The virus itself does not have a large economic impact, but fear of the virus, exhibited through mitigation policies (i.e., lockdowns) or diminished consumer spending or employment growth, can have a large effect as we saw during the Delta variant wave over the summer. Markets have to this point been able to look past the immediate impact of the virus and through to the eventual recovery. In addition, the economic impact of each wave of COVID-19 has been smaller than the one before it, as consumer adapt and governments narrow their range of mitigation measures to what is a) effective; and b) politically viable. One of the largest economic impacts in 2020 came from school closures, which seem very unlikely to resume in any but the worst case scenario for Omicron.
Alexandre Tavazzi, global strategist, head of CIO Office & CIO Asia
Pictet Wealth Management
Our 2022 scenario assumes Omicron would not derail economic recovery in 2022. We will stick to our scenario if Omicron turns out to spread rapidly but cause only mild symptoms, saving ICU units. This case would require a well-diversified portfolio that includes companies that have pricing power, beneficiaries of economic recovery, and capital spending plans. Equities should do reasonably well, as we expect around 8% of total return from global equity markets in 2022.
If its effects are more serious, then a more defensive stance must be taken as growth will suffer in 2022, particularly for service sectors. WFH will be again favored, as governments and central banks come to the rescue of private corporations again. Recovery will be at risk and growth companies will be the winners in the equity market, as this segment contains large tech companies that benefit from digital consumption. The expected Fed interest rates hikes would potentially be at risk, and equity markets would correct.
Ben Luk, senior multi asset strategist
State Street Global Markets
While it’s still too early to determine the impact of the Omicron variant, we believe it often comes down to two scenario, which is either “bad news is good news” or “bad news is bad news,” and we are leaning towards the latter scenario given our investor behavior model recently moving from pro-risk to risk-neutral.

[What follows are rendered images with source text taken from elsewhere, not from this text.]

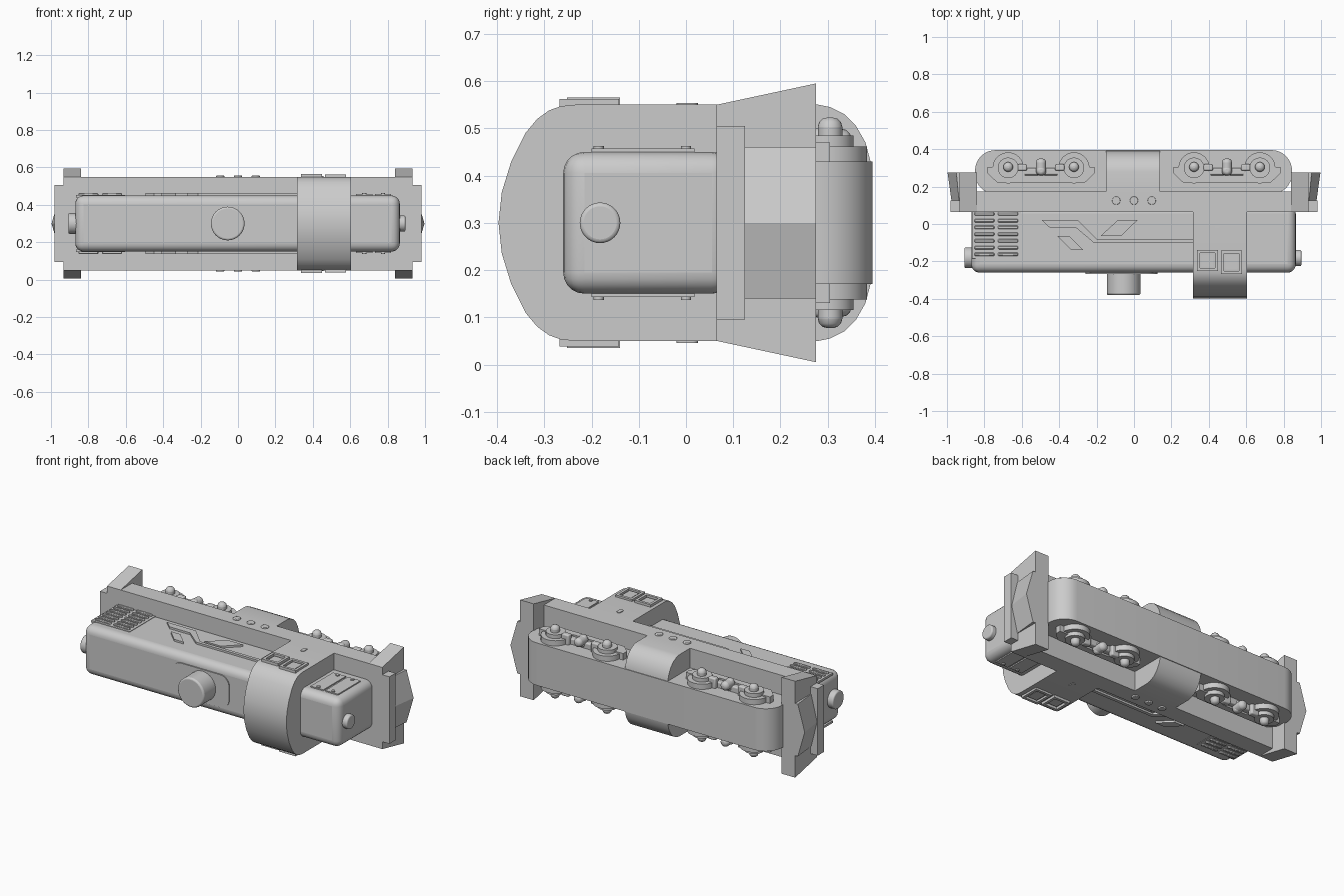
import bpy, bmesh, math
from mathutils import Matrix, Vector

if "Cube" in bpy.data.objects:
    bpy.data.objects.remove(bpy.data.objects["Cube"])

MID = 0.3  # mirror plane of the model in z


def finish(name, bm, bevel=0, segs=3):
    bmesh.ops.recalc_face_normals(bm, faces=bm.faces)
    me = bpy.data.meshes.new(name)
    bm.to_mesh(me)
    bm.free()
    ob = bpy.data.objects.new(name, me)
    bpy.context.collection.objects.link(ob)
    bpy.context.view_layer.objects.active = ob
    ob.select_set(True)
    if bevel:
        m = ob.modifiers.new("Bevel", 'BEVEL')
        m.width, m.segments, m.limit_method = bevel, segs, 'ANGLE'
    bpy.ops.object.shade_smooth_by_angle(angle=math.radians(30))
    ob.select_set(False)
    return ob


def prism(name, pts, axis, a, b, bevel=0, segs=3):
    """Extrude a profile: (x,y) along z, (y,z) along x or (x,z) along y."""
    put = {'z': lambda p, d: (p[0], p[1], d), 'x': lambda p, d: (d, p[0], p[1]),
           'y': lambda p, d: (p[0], d, p[1])}[axis]
    bm = bmesh.new()
    f = bm.faces.new([bm.verts.new(put(p, a)) for p in pts])
    r = bmesh.ops.extrude_face_region(bm, geom=[f])
    shift = Vector(put((0, 0), b - a))
    bmesh.ops.translate(bm, vec=shift, verts=[g for g in r['geom'] if isinstance(g, bmesh.types.BMVert)])
    return finish(name, bm, bevel, segs)


def box(name, x, y, z, bevel=0, segs=3):
    return prism(name, [(x[0], y[0]), (x[1], y[0]), (x[1], y[1]), (x[0], y[1])], 'z', z[0], z[1], bevel, segs)


def cyl(name, c, r, depth, axis='z', bevel=0, n=32):
    rot = {'z': Matrix(), 'x': Matrix.Rotation(math.pi / 2, 4, 'Y'), 'y': Matrix.Rotation(math.pi / 2, 4, 'X')}[axis]
    bm = bmesh.new()
    bmesh.ops.create_cone(bm, cap_ends=True, segments=n, radius1=r, radius2=r, depth=depth,
                          matrix=Matrix.Translation(c) @ rot)
    return finish(name, bm, bevel)


def round_rect(x0, x1, y0, y1, r, n=8):
    pts = []
    for cx, cy, a0 in ((x1 - r, y1 - r, 0), (x0 + r, y1 - r, 90), (x0 + r, y0 + r, 180), (x1 - r, y0 + r, 270)):
        for i in range(n + 1):
            a = math.radians(a0 + 90 * i / n)
            pts.append((cx + r * math.cos(a), cy + r * math.sin(a)))
    return pts


def span(s, lo, hi):
    """z range measured outward from the middle, on side s."""
    return sorted((MID + s * lo, MID + s * hi))


def sym(half):
    """Mirror a (y, offset) half profile about the middle plane."""
    return [(y, MID + d) for y, d in half] + [(y, MID - d) for y, d in reversed(half) if d > 0]


# Boiler, running plate and underframe
box("boiler", (-.87, .865), (-.26, .1), (.15, .45), .045, 5)
box("running_plate", (-.845, .845), (.065, .175), (.05, .55))
prism("underframe", round_rect(-.85, .845, .16, .395, .11), 'z', .17, .43)

# Central tank with rounded belly
tank = [(.17, .25), (.28, .25), (.305, .245), (.335, .23), (.36, .205), (.38, .17), (.392, .125)]
prism("belly_tank", sym(tank), 'x', -.15, .14)

# Cab with arched roof
cab = [(-.397, 0), (-.39, .065), (-.37, .13), (-.34, .19), (-.315, .22), (-.29, .238), (-.265, .247),
       (-.235, .25), (.07, .25)]
prism("cab", sym(cab), 'x', .315, .605)

# Chimney and its saddle
prism("chimney_base", round_rect(-.26, .125, .2, .4, .06), 'y', -.266, -.24)
cyl("chimney", (-.055, -.31, MID), .09, .14, 'y', .01)

# End lamps
cyl("rear_lamp", (-.88, -.18, MID), .055, .055, 'x', .008)
cyl("front_lamp", (.87, -.182, MID), .043, .05, 'x', .008)

# End beams, buffer blocks and wedge ploughs
for e, end in ((-1, "rear"), (1, "front")):
    prism(end + "_end_beam", [(.065, .05), (.275, .005), (.275, .595), (.065, .55)], 'x', e * .84, e * .932)
    a, b = sorted((e * .92, e * .98))
    box(end + "_buffer_block", (a, b), (.065, .125), (.095, .505))
    bm = bmesh.new()
    rings = []
    for y, edge, tip in ((.12, .935, .975), (.275, .95, .997)):
        ring = [(.9, .14), (edge, .14), (tip, MID), (edge, .46), (.9, .46)]
        rings.append([bm.verts.new((e * x, y, z)) for x, z in ring])
    for i in range(5):
        j = (i + 1) % 5
        bm.faces.new((rings[0][i], rings[0][j], rings[1][j], rings[1][i]))
    for r in rings:
        bm.faces.new(r)
    finish(end + "_plough", bm)

for s, side in ((1, "left"), (-1, "right")):
    # Wheel sets: wheels, side frames, axle caps and springs
    for cx in (-.497, .497):
        for wx in (cx - .176, cx + .176):
            cyl(side + "_wheel_flange", (wx, .3, MID + s * .122), .094, .016)
            cyl(side + "_wheel", (wx, .3, MID + s * .14), .083, .044)
            cyl(side + "_wheel_hub", (wx, .3, MID + s * .17), .055, .03)
            cyl(side + "_axle_cap", (wx, .305, MID + s * .19), .026, .066, 'z', .02, 20)
        frame = [(-.285, .305), (-.285, .27), (-.235, .222), (.235, .222), (.285, .27), (.285, .305),
                 (.11, .305), (.085, .26), (-.085, .26), (-.11, .305)]
        prism(side + "_bogie_frame", [(cx + x, y) for x, y in frame], 'z', *span(s, .11, .17))
        box(side + "_spring_seat", (cx - .1, cx + .1), (.262, .3), span(s, .1, .165), .008)
        for d in (-.1, .1):
            box(side + "_spring_arm", (cx + d - .025, cx + d + .025), (.285, .32), span(s, .12, .19), .008)
        cyl(side + "_spring", (cx, .305, MID + s * .172), .027, .09, 'y', .02, 20)
        cyl(side + "_spring_pin", (cx, .285, MID + s * .165), .024, .07, 'z', .015, 20)

    # Rivets beside the belly tank
    for x in (-.095, 0, .095):
        cyl(side + "_tank_rivet", (x, .125, MID + s * .25), .022, .014, 'z', .004, 20)

    # Cab window frames, each a ring with an open middle
    for n, x0, x1, y0, y1 in ((1, .337, .448, -.252, -.14), (2, .465, .578, -.268, -.142)):
        w = .016
        z = span(s, .235, .265 if n == 1 else .262)
        for xs, ys in (((x0, x1), (y0, y0 + w)), ((x0, x1), (y1 - w, y1)),
                       ((x0, x0 + w), (y0, y1)), ((x1 - w, x1), (y0, y1))):
            box(side + "_window_frame", xs, ys, z)
        box(side + "_window_pane", (x0 + .025, x1 - .025), (y0 + .025, y1 - .025), span(s, .235, .256))
    prism(side + "_cab_badge", round_rect(.433, .457, -.02, .025, .011), 'z', *span(s, .24, .254))

    # Radiator grille
    box(side + "_grille_panel", (-.865, -.605), (-.185, .07), span(s, .14, .153))
    for x0, x1 in ((-.853, -.747), (-.727, -.62)):
        for i in range(7):
            y = -.162 + i * .036
            box(side + "_grille_bar", (x0, x1), (y - .009, y + .009), span(s, .14, .163), .004, 1)

    # Nose access panels with rivets
    for x0, x1 in ((.632, .718), (.732, .818)):
        box(side + "_nose_panel", (x0, x1), (-.2, .018), span(s, .14, .157))
        for y in (-.185, 0):
            cyl(side + "_nose_rivet", ((x0 + x1) / 2, y, MID + s * .155), .011, .016, n=16)

    # Side stripes on the boiler
    stripes = ([(-.495, .022), (-.3, .022), (-.2, -.08), (.315, -.08), (.315, -.068), (.315, -.1), (-.215, -.1),
                (-.31, -.02), (-.45, -.02)],
               [(-.18, -.065), (-.07, -.065), (.02, .022), (-.085, .022)],
               [(-.41, -.065), (-.345, -.065), (-.27, -.14), (-.335, -.14)])
    stripes[0].pop(4)
    for p in stripes:
        prism(side + "_stripe", p, 'z', *span(s, .14, .162))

The optimistic outlook for risk (i.e. bad news become good news) in terms of the new variant is the drag on re-opening and consumption, which could spillover to a looser Fed, a weaker dollar and subsequent delay in tapering, rate hikes or both.However, we are increasingly concerned over persistent inflation as eight out of the ten factors that we track indicate prices trending higher on the back of seasonality trends, supply side pressure, media intensity and last but not least, wage pressures. This creates additional challenge for the Fed to reverse course and be more accommodative even if the new variant is deemed more dangerous (i.e. bad news is bad news) especially when we compared how aggressive monetary policies were globally during the delta variant period.
This is not to say we should immediately tilt towards going defensive, but with real money already well positioning into risk, especially reflation assets such as equities and commodities, over the last twelve months coupled with aggregate cash levels moving back towards long-term average, we believe an overall risk-neutral approach would be more suitable irrespective of how the new variant will play out in the coming weeks.